settlement, the most remarkable change of methods of transit dates back to 1909. In that year two young Danes, Hyalmar Petersen and Knud Gjerstrup recognised the possibilities of Manaro for motor traffic. The Hotel Kosciusko had just been opened, and, with the approval of the Tourist Bureau, these young men ran a line of charabancs between Cooma and the Hotel. The venture, which justified itself, was the pioneer of all the heavy motor ' traffic which to-day regu-larly plies between all parts of Manaro, and be-tween the tablelands and the coast. For some years Petersen and Gjerstrup carried most of the tourist traffic to Kosciusko; they extended their activities and established a motor passenger ser-vice between Cooma and Bombala and Cooma- Bega-Eden. They obtained a transfer of a mail contract between Bega and Eden, and were thus the pioneers of the motor mail traffic both on the tablelands and the coast. The firm was; floated into a Limited Liability Company, but after some years' existence in which the field of operations was gradually being enlarged, it had to cease business by reason of under capitalisation.
It was not long after Petersen and Gjerstrup
came to Manaro that they were followed by Messrs. Balmain and Heyde, the former
of whom. established the business of Balmain Bros., Ltd., which has developed
into Balmain Bros. (Cooma), Ltd., and Balmain Bros. (Bega), Ltd., two firms
which between them for many years carried most of the Manaro and South Coast tourist traffic, as well as the mails from Cooma to Eden. Recently
Messrs. Robinson Bros., Ltd., who formerly had a large motoring business on the North Coast, have placed cars on the mountains and coast rum,
and have met with a large measure of success.
The mails from Cooma to Adaminaby, Berridale, Jindabyne and Dalgety are carried by motor by the firm of B. Asprey.
Evening News March 20, 1925
|Mr. E. W. McCracken has been trading
for the last 15 months in his Federal Truck between Tathra, Bemboka and
Nimmitabel. During that time he has travelled over 15,000 miles and
averages, despite the miles of steep pulling on Brown Mountain, 8 miles to
the gallon of fuel. He attends to the whole of the mechanical section
of his truck, and so far he has not even bought a spark plug. The

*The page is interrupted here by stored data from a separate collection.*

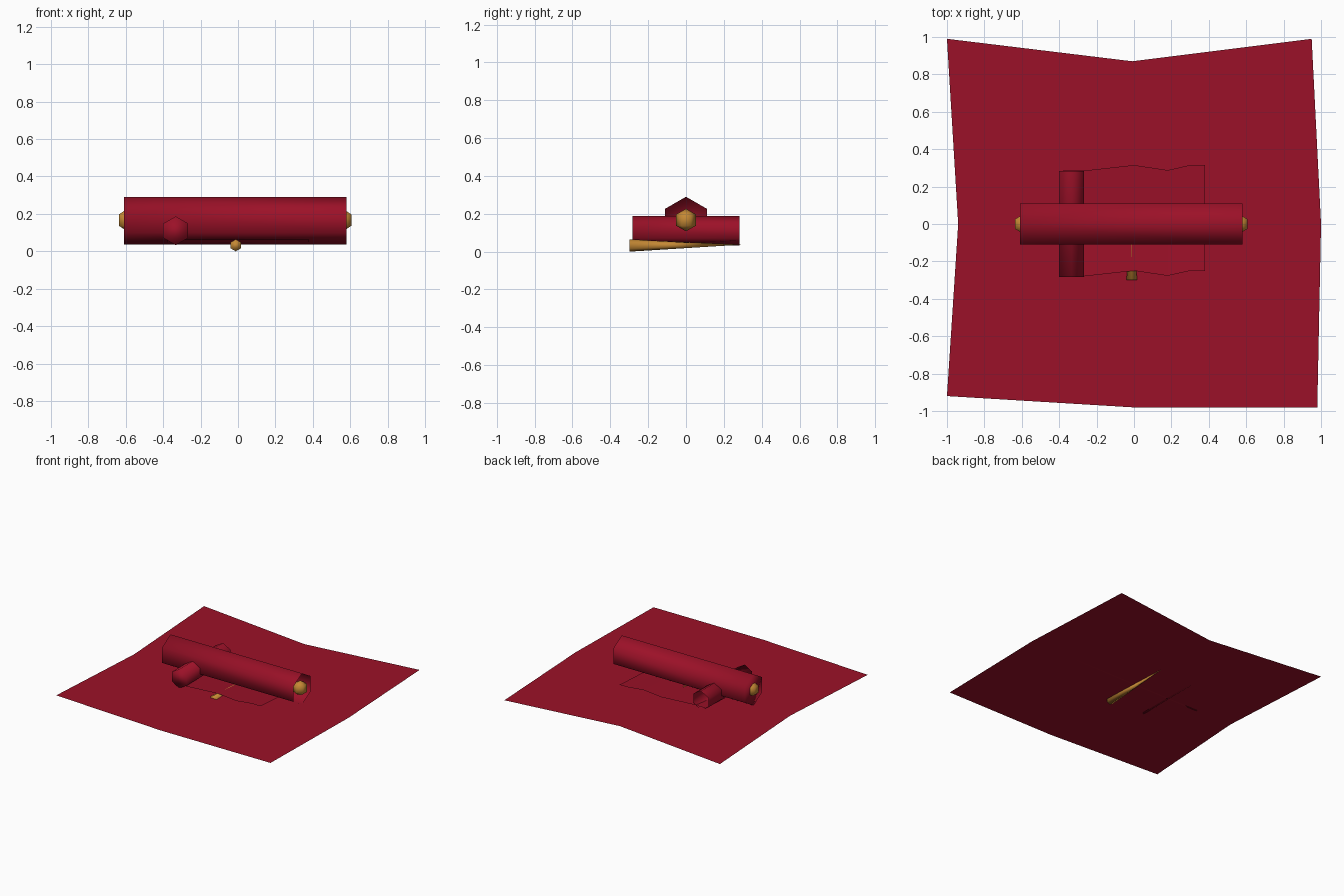
import bpy, bmesh, math
from mathutils import Matrix, Vector

if "Cube" in bpy.data.objects:
    bpy.data.objects.remove(bpy.data.objects["Cube"])


def material(name, color):
    m = bpy.data.materials.new(name)
    m.diffuse_color = (*color, 1)
    m.use_nodes = True
    m.node_tree.nodes["Principled BSDF"].inputs["Base Color"].default_value = m.diffuse_color
    return m


RED = material("deep red", (0.33, 0.0055, 0.021))
GOLD = material("gold", (0.56, 0.25, 0.035))


def finish(name, bm, mat, smooth=False):
    me = bpy.data.meshes.new(name)
    bm.to_mesh(me)
    bm.free()
    me.materials.append(mat)
    for p in me.polygons:
        p.use_smooth = smooth
    ob = bpy.data.objects.new(name, me)
    bpy.context.collection.objects.link(ob)
    return ob


def sheet(name, rows):
    """Thin cloth from a grid of points; rows run from -y to +y."""
    bm = bmesh.new()
    grid = [[bm.verts.new(p) for p in row] for row in rows]
    for a, b in zip(grid, grid[1:]):
        for i in range(len(a) - 1):
            bm.faces.new((a[i], a[i + 1], b[i + 1], b[i]))
    return finish(name, bm, RED)


def tube(name, start, end, r0, r1, mat, smooth):
    """Six-sided roll with a point upward, closed at start and open at end."""
    bm = bmesh.new()
    start, end = Vector(start), Vector(end)
    axis = (end - start).normalized()
    side = axis.cross(Vector((0, 0, 1))).normalized()
    up = side.cross(axis)
    angles = [math.radians(60 * i) for i in range(6)]

    def ring(c, r):
        return [bm.verts.new(c + r * (math.cos(t) * up + math.sin(t) * side)) for t in angles]

    a = ring(start, r0)
    b = ring(end, r1) if r1 else [bm.verts.new(end)] * 6
    bm.faces.new(a)
    for i in range(6):
        j = (i + 1) % 6
        bm.faces.new((a[i], a[j], b[j], b[i]) if r1 else (a[i], a[j], b[i]))
    bmesh.ops.recalc_face_normals(bm, faces=bm.faces)
    return finish(name, bm, mat, smooth)


# large spread cloth
Z = 0.039
sheet("large_cloth", [
    [(-1, -0.92, Z), (-0.01, -0.98, Z), (0.98, -0.98, Z)],
    [(-0.94, 0, Z), (0, 0, Z), (1, 0, Z)],
    [(-1, 0.99, Z), (-0.01, 0.87, Z), (0.95, 0.99, Z)]])

# small unrolled sheet, sagging along its middle
xs = (-0.38, -0.27, 0, 0.18, 0.30, 0.38)
wave = (0, 0, 0.03, 0.003, 0.03, 0.03)
sheet("small_sheet", [[(x, y + w, z) for x, w in zip(xs, wave)]
                      for y, z in ((-0.28, 0.063), (0, 0.046), (0.285, 0.06))])

# rolled parts
tube("large_roll", (-0.61, 0, 0.163), (0.58, 0, 0.163), 0.127, 0.127, RED, True)
tube("small_roll", (-0.333, -0.283, 0.11), (-0.333, 0.283, 0.11), 0.077, 0.077, RED, True)

# gold knobs in both ends of the large roll
for name, x in (("left_knob", -0.592), ("right_knob", 0.562)):
    bm = bmesh.new()
    bmesh.ops.create_uvsphere(bm, u_segments=6, v_segments=3, radius=0.06)
    if not any(abs(v.co.x) < 1e-4 and abs(v.co.y) > 0.03 for v in bm.verts):
        bm.transform(Matrix.Rotation(math.radians(30), 4, 'Z'))
    bm.transform(Matrix.Translation((x, 0, 0.167)))
    finish(name, bm, GOLD, True)

# tapered gold pen under the sheets
tube("gold_spike", (-0.012, -0.298, 0.032), (-0.012, 0.298, 0.037), 0.032, 0, GOLD, True)
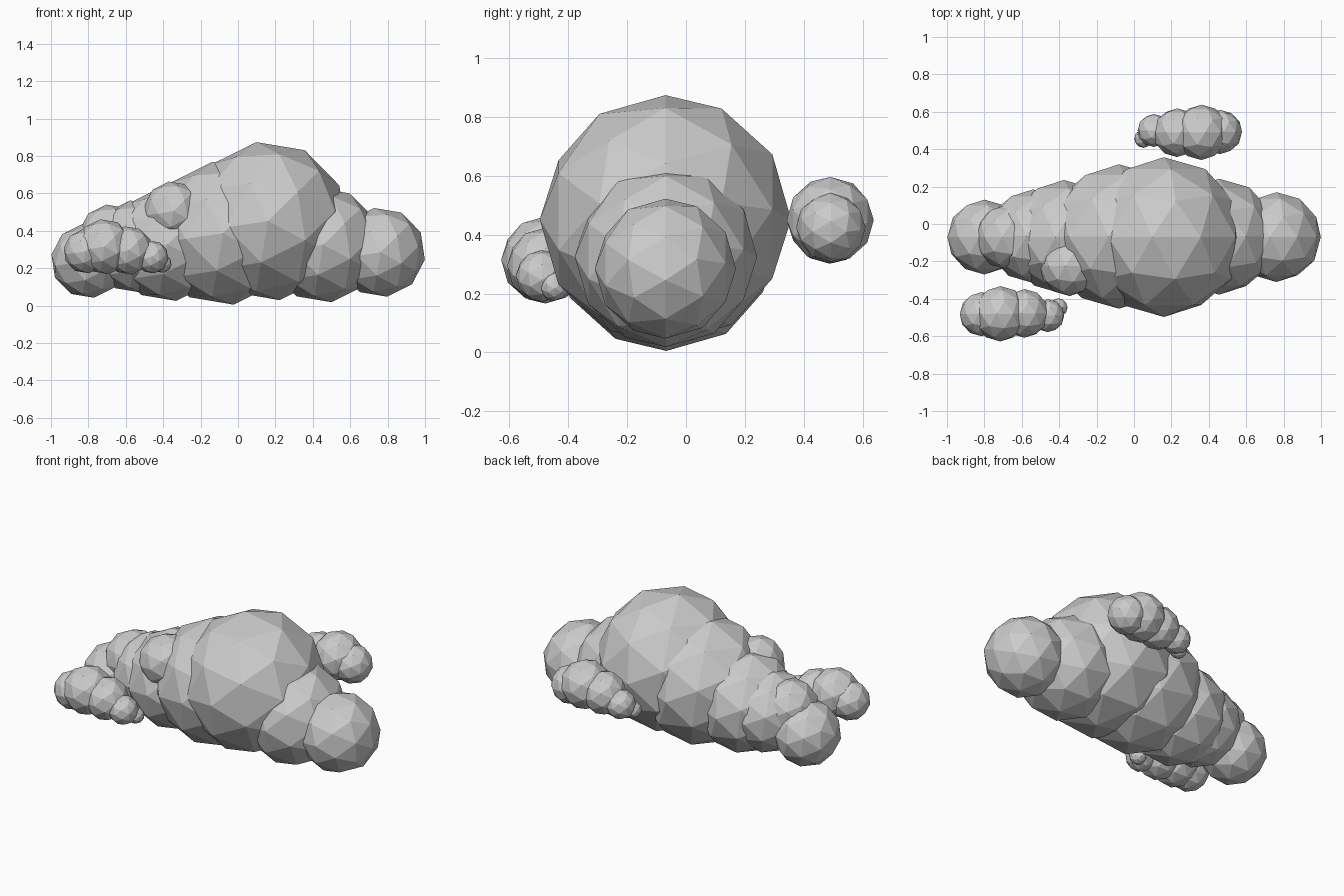
import bpy
import bmesh
from math import sin, cos, radians
from mathutils import Matrix, Vector

if "Cube" in bpy.data.objects:
    bpy.data.objects.remove(bpy.data.objects["Cube"])

# Facet orientation: poles along y, rolled slightly in the xz plane
ROLL = radians(9.5)
s, c = sin(ROLL), cos(ROLL)
FACETS = Matrix(((s, c, 0), (0, 0, 1), (c, -s, 0))).to_4x4()

# Puffs as (x, y, z, radius)
MAIN = [
    (-0.80, -0.07, 0.24, 0.20),
    (-0.68, -0.07, 0.37, 0.172),
    (-0.54, -0.065, 0.315, 0.25),
    (-0.375, -0.07, 0.327, 0.305),
    (-0.345, -0.225, 0.505, 0.16),
    (-0.08, -0.067, 0.387, 0.386),
    (0.16, -0.07, 0.452, 0.427),
    (0.455, -0.068, 0.325, 0.31),
    (0.762, -0.07, 0.285, 0.24),
]
SMALL = [
    (-0.815, -0.482, 0.29, 0.118),
    (-0.714, -0.48, 0.315, 0.148),
    (-0.585, -0.478, 0.295, 0.13),
    (-0.46, -0.49, 0.26, 0.088),
    (-0.405, -0.447, 0.225, 0.05),
]


def cloud(name, puffs, placement=Matrix.Identity(4)):
    """Join overlapping low-poly puffs into one flat-shaded cloud."""
    bm = bmesh.new()
    for x, y, z, r in puffs:
        m = placement @ Matrix.Translation((x, y, z)) @ FACETS
        bmesh.ops.create_icosphere(bm, subdivisions=2, radius=r, matrix=m)
    mesh = bpy.data.meshes.new(name)
    bm.to_mesh(mesh)
    bm.free()
    obj = bpy.data.objects.new(name, mesh)
    bpy.context.collection.objects.link(obj)
    return obj


# Large central cloud
cloud("main_cloud", MAIN)
# Small cloud in front
cloud("front_small_cloud", SMALL)
# Same small cloud, turned half round and raised, behind
turn = Matrix.Translation(Vector((-0.354, 0.01, 0.135))) @ Matrix.Rotation(radians(180), 4, 'Z')
cloud("back_small_cloud", SMALL, turn)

"Evening News" motor man met Mr. McCracken at Bemboka. He is a
splendid type of sturdy manhood.
Photo and article supplied by Allen Seymour (by snail mail)